# TASK STATEMENT:
From the entries below, work out how many lines contain the string "math"; answer with the number alone.

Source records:
----------------

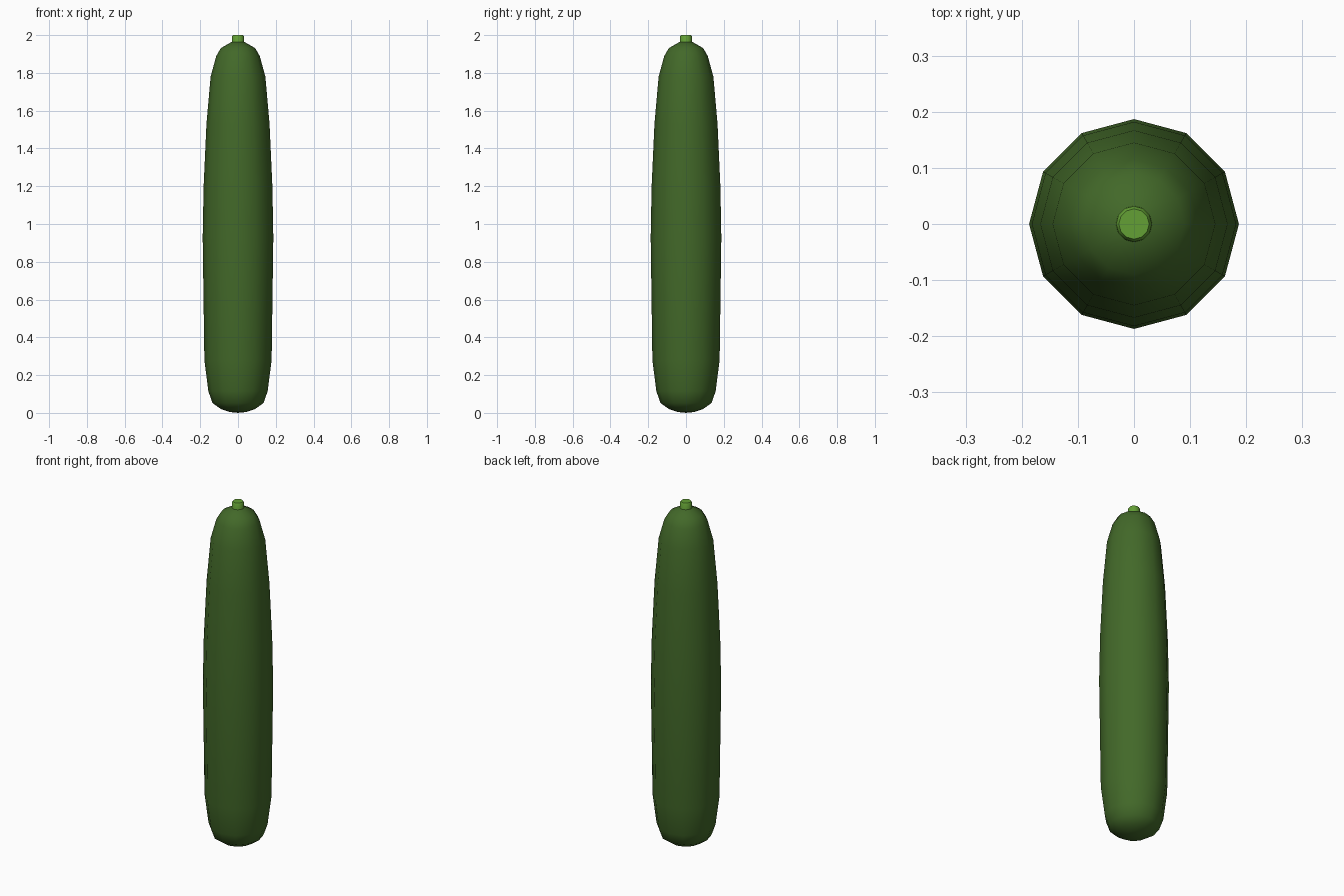
import bpy, bmesh, math

if "Cube" in bpy.data.objects:
    bpy.data.objects.remove(bpy.data.objects["Cube"])


def material(name, rgb):
    m = bpy.data.materials.new(name)
    m.diffuse_color = (*rgb, 1)
    m.use_nodes = True
    m.node_tree.nodes["Principled BSDF"].inputs["Base Color"].default_value = m.diffuse_color
    return m


def lathe(name, profile, sides, mat, smooth_angle):
    """Spin a list of (radius, height) around z; radius 0 makes a pole."""
    bm = bmesh.new()
    rings = []
    for r, z in profile:
        if r == 0:
            rings.append([bm.verts.new((0, 0, z))] * sides)
        else:
            rings.append([bm.verts.new((r * math.cos(math.tau * i / sides),
                                        r * math.sin(math.tau * i / sides), z))
                          for i in range(sides)])
    for a, b in zip(rings, rings[1:]):
        for i in range(sides):
            j = (i + 1) % sides
            bm.faces.new(list(dict.fromkeys((a[i], a[j], b[j], b[i]))))
    bmesh.ops.recalc_face_normals(bm, faces=bm.faces)
    me = bpy.data.meshes.new(name)
    bm.to_mesh(me)
    bm.free()
    ob = bpy.data.objects.new(name, me)
    bpy.context.collection.objects.link(ob)
    me.materials.append(mat)
    bpy.ops.object.select_all(action='DESELECT')
    ob.select_set(True)
    bpy.context.view_layer.objects.active = ob
    bpy.ops.object.shade_smooth_by_angle(angle=math.radians(smooth_angle))
    return ob


skin = material("dark green skin", (0.055, 0.14, 0.022))
stalk = material("light green stem", (0.125, 0.35, 0.035))

# Long tapered fruit with rounded ends
lathe("fruit_body", [
    (0, 0), (0.045, 0.005), (0.09, 0.02), (0.135, 0.052), (0.157, 0.115),
    (0.178, 0.28), (0.187, 0.93), (0.182, 1.2), (0.167, 1.53),
    (0.145, 1.78), (0.115, 1.89), (0.09, 1.932), (0.035, 1.963), (0, 1.968),
], 12, skin, 60)

# Short stem stub on top
lathe("stem", [
    (0, 1.94), (0.033, 1.94), (0.032, 1.992), (0.027, 2.0), (0, 2.0),
], 12, stalk, 40)
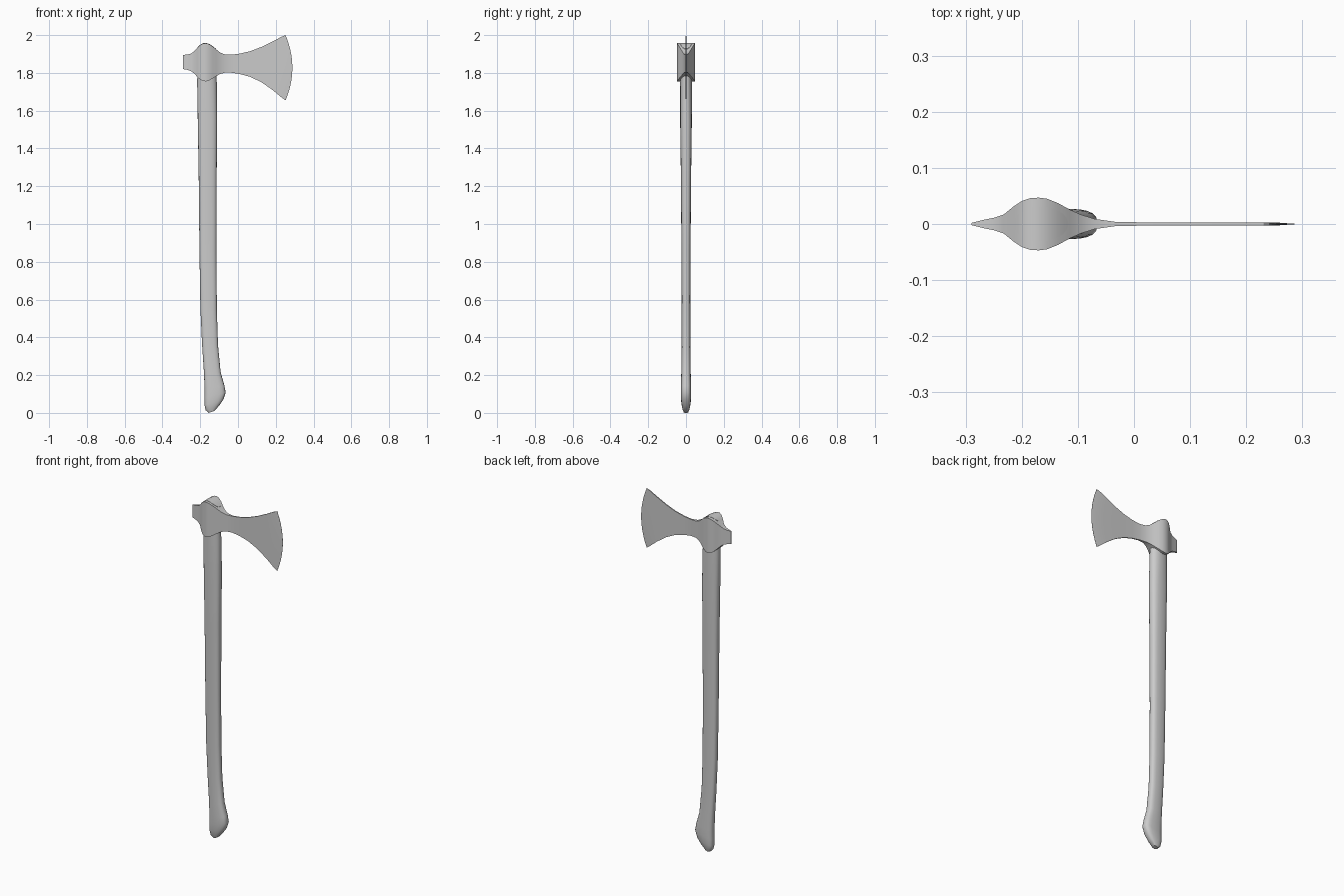
import bpy, bmesh, math

if "Cube" in bpy.data.objects:
    bpy.data.objects.remove(bpy.data.objects["Cube"])


def interp(table, x, col):
    """Linear lookup of a column in a table sorted by its first value."""
    for a, b in zip(table, table[1:]):
        if x <= b[0]:
            f = max(0.0, (x - a[0]) / (b[0] - a[0]))
            return a[col] + (b[col] - a[col]) * f
    return table[-1][col]


def finish(name, bm, angle):
    bmesh.ops.remove_doubles(bm, verts=bm.verts, dist=1e-5)
    bmesh.ops.recalc_face_normals(bm, faces=bm.faces)
    me = bpy.data.meshes.new(name)
    bm.to_mesh(me)
    bm.free()
    ob = bpy.data.objects.new(name, me)
    bpy.context.collection.objects.link(ob)
    bpy.ops.object.select_all(action='DESELECT')
    ob.select_set(True)
    bpy.context.view_layer.objects.active = ob
    bpy.ops.object.shade_smooth_by_angle(angle=math.radians(angle))
    return ob


# Axe head stations: x, bottom z, top z, half thickness, edge bulge
HEAD = [
    (-0.290, 1.820, 1.895, 0.002, 0),
    (-0.270, 1.817, 1.897, 0.007, 0),
    (-0.250, 1.810, 1.902, 0.011, 0),
    (-0.232, 1.797, 1.914, 0.017, 0),
    (-0.215, 1.778, 1.933, 0.031, 0),
    (-0.200, 1.764, 1.948, 0.041, 0),
    (-0.185, 1.757, 1.956, 0.046, 0),
    (-0.170, 1.755, 1.957, 0.047, 0),
    (-0.155, 1.759, 1.953, 0.045, 0),
    (-0.135, 1.770, 1.941, 0.037, 0),
    (-0.115, 1.783, 1.924, 0.026, 0),
    (-0.095, 1.794, 1.908, 0.017, 0),
    (-0.070, 1.801, 1.898, 0.009, 0),
    (-0.035, 1.801, 1.896, 0.004, 0),
    (0.010, 1.794, 1.902, 0.003, 0),
    (0.065, 1.779, 1.915, 0.003, 0),
    (0.125, 1.750, 1.938, 0.003, 0.004),
    (0.185, 1.708, 1.967, 0.003, 0.014),
    (0.228, 1.672, 1.990, 0.0025, 0.028),
    (0.252, 1.654, 2.000, 0.0003, 0.036),
]
ROWS = 10
bm = bmesh.new()
loops = []
for x, lo, hi, half, bulge in HEAD:
    side = []
    for i in range(ROWS + 1):
        t = i / ROWS
        side.append((x + bulge * (1 - (2 * t - 1) ** 2), lo + (hi - lo) * t))
    loops.append([bm.verts.new((px, -half, pz)) for px, pz in side] +
                 [bm.verts.new((px, half, pz)) for px, pz in reversed(side)])
N = 2 * (ROWS + 1)
for a, b in zip(loops, loops[1:]):
    for i in range(N):
        j = (i + 1) % N
        bm.faces.new((a[i], a[j], b[j], b[i]))
for end in (loops[0], loops[-1]):
    for i in range(ROWS):
        bm.faces.new((end[i], end[i + 1], end[N - 2 - i], end[N - 1 - i]))
finish("axe_head", bm, 35)

# Handle rings: left x, left z, right x, right z, half depth, squareness
HANDLE = [
    (-0.155, 0.000, -0.125, 0.010, 0.013, 2.2),
    (-0.171, 0.014, -0.100, 0.038, 0.020, 2.6),
    (-0.177, 0.040, -0.078, 0.070, 0.025, 2.8),
    (-0.177, 0.080, -0.065, 0.108, 0.027, 2.8),
    (-0.177, 0.130, -0.072, 0.145, 0.027, 2.8),
    (-0.180, 0.210, -0.092, 0.215, 0.025, 2.8),
    (-0.190, 0.360, -0.106, 0.360, 0.023, 2.8),
    (-0.199, 0.550, -0.112, 0.550, 0.023, 2.8),
    (-0.204, 0.850, -0.114, 0.850, 0.024, 2.8),
    (-0.208, 1.250, -0.113, 1.250, 0.027, 2.8),
    (-0.213, 1.550, -0.110, 1.550, 0.031, 2.6),
    (-0.216, 1.740, -0.112, 1.740, 0.031, 2.2),
    (-0.215, 1.850, -0.117, 1.850, 0.031, 2.0),
]
SIDES = 20
bm = bmesh.new()
rings = []


def section(cx, cz, rx, rz, depth, power):
    pts = []
    for i in range(SIDES):
        a = 2 * math.pi * i / SIDES
        c, s = math.cos(a), math.sin(a)
        u = math.copysign(abs(c) ** (2 / power), c)
        v = math.copysign(abs(s) ** (2 / power), s) if abs(s) > 1e-9 else 0
        pts.append((cx + rx * u, depth * v, cz + rz * u))
    return pts


for xl, zl, xr, zr, depth, power in HANDLE:
    rings.append(section((xl + xr) / 2, (zl + zr) / 2, (xr - xl) / 2,
                         (zr - zl) / 2, depth, power))
# Handle top follows the arched top of the head
rings.append([(x, y, interp(HEAD, x, 2) + 0.002)
              for x, y, z in section(-0.166, 0, 0.049, 0, 0.031, 2)])
rings = [[bm.verts.new(p) for p in r] for r in rings]
for a, b in zip(rings, rings[1:]):
    for i in range(SIDES):
        j = (i + 1) % SIDES
        bm.faces.new((a[i], a[j], b[j], b[i]))
# End caps made of strips across the depth
for r in (rings[0], rings[-1]):
    for i in range(SIDES // 2):
        quad = [r[i], r[i + 1], r[(SIDES - i - 1) % SIDES], r[(SIDES - i) % SIDES]]
        bm.faces.new(list(dict.fromkeys(quad)))
finish("handle", bm, 35)
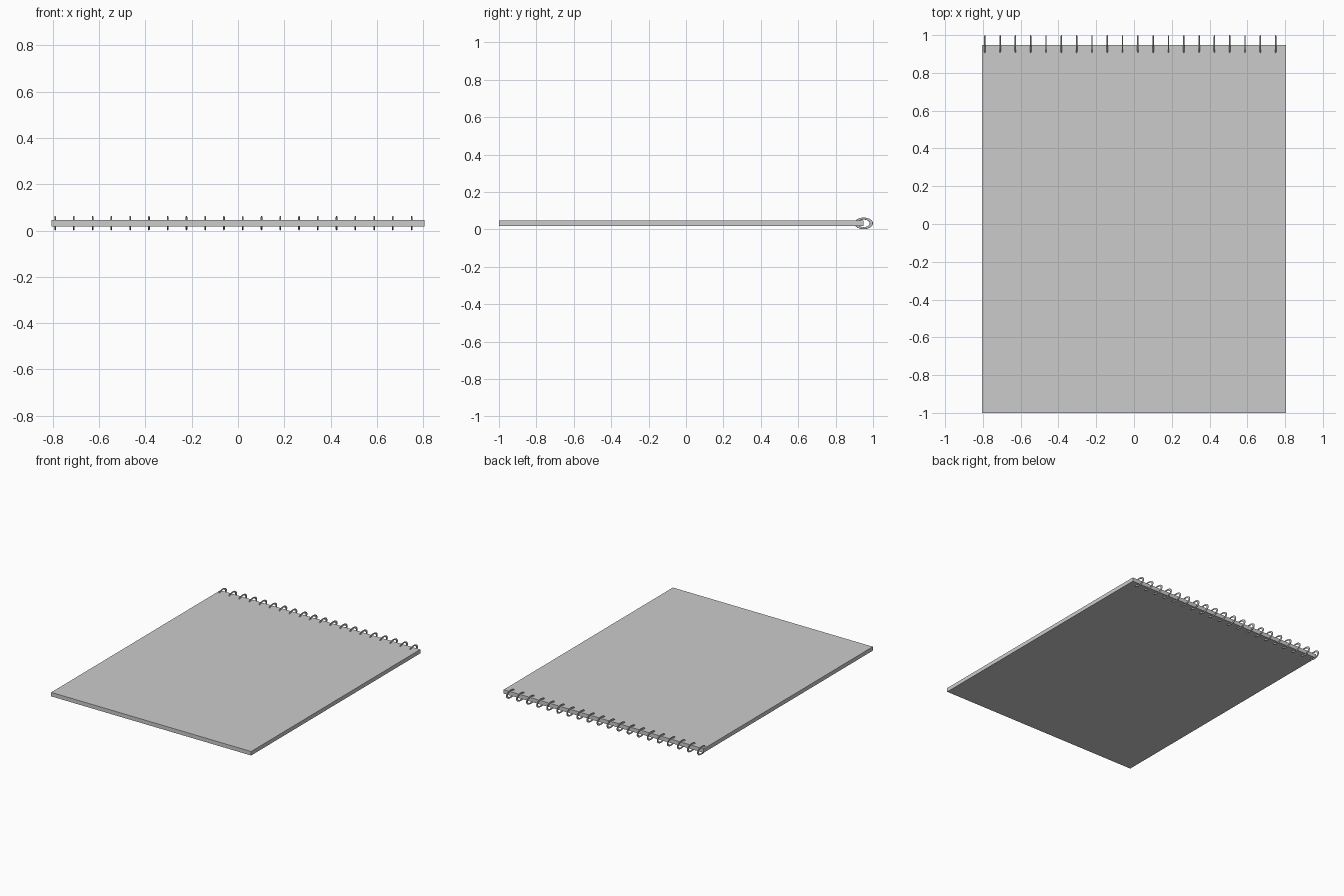
import bpy

if "Cube" in bpy.data.objects:
    bpy.data.objects.remove(bpy.data.objects["Cube"])

RINGS = 20
FIRST_X, LAST_X = -0.79, 0.75
MID_Z = 0.032

# paper pad
bpy.ops.mesh.primitive_cube_add(size=1, location=(0, -0.026, MID_Z))
pad = bpy.context.object
pad.name = "paper_pad"
pad.scale = (1.612, 1.948, 0.029)
bpy.ops.object.transform_apply(location=False, rotation=False, scale=True)

# flattened binding ring, turned to stand across the top edge
bpy.ops.mesh.primitive_torus_add(major_segments=28, minor_segments=10,
                                 major_radius=0.041, minor_radius=0.009,
                                 location=(FIRST_X, 0.95, MID_Z),
                                 rotation=(0, 1.5707963, 0))
ring = bpy.context.object
ring.name = "binding_ring_01"
ring.scale = (0.62, 1, 0.42)
bpy.ops.object.transform_apply(location=False, rotation=True, scale=True)
bpy.ops.object.shade_smooth_by_angle()

# repeat the ring along the edge
step = (LAST_X - FIRST_X) / (RINGS - 1)
for i in range(1, RINGS):
    copy = ring.copy()
    copy.name = f"binding_ring_{i + 1:02d}"
    copy.location.x = FIRST_X + i * step
    bpy.context.collection.objects.link(copy)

----------------

# YOUR SOLUTION:
10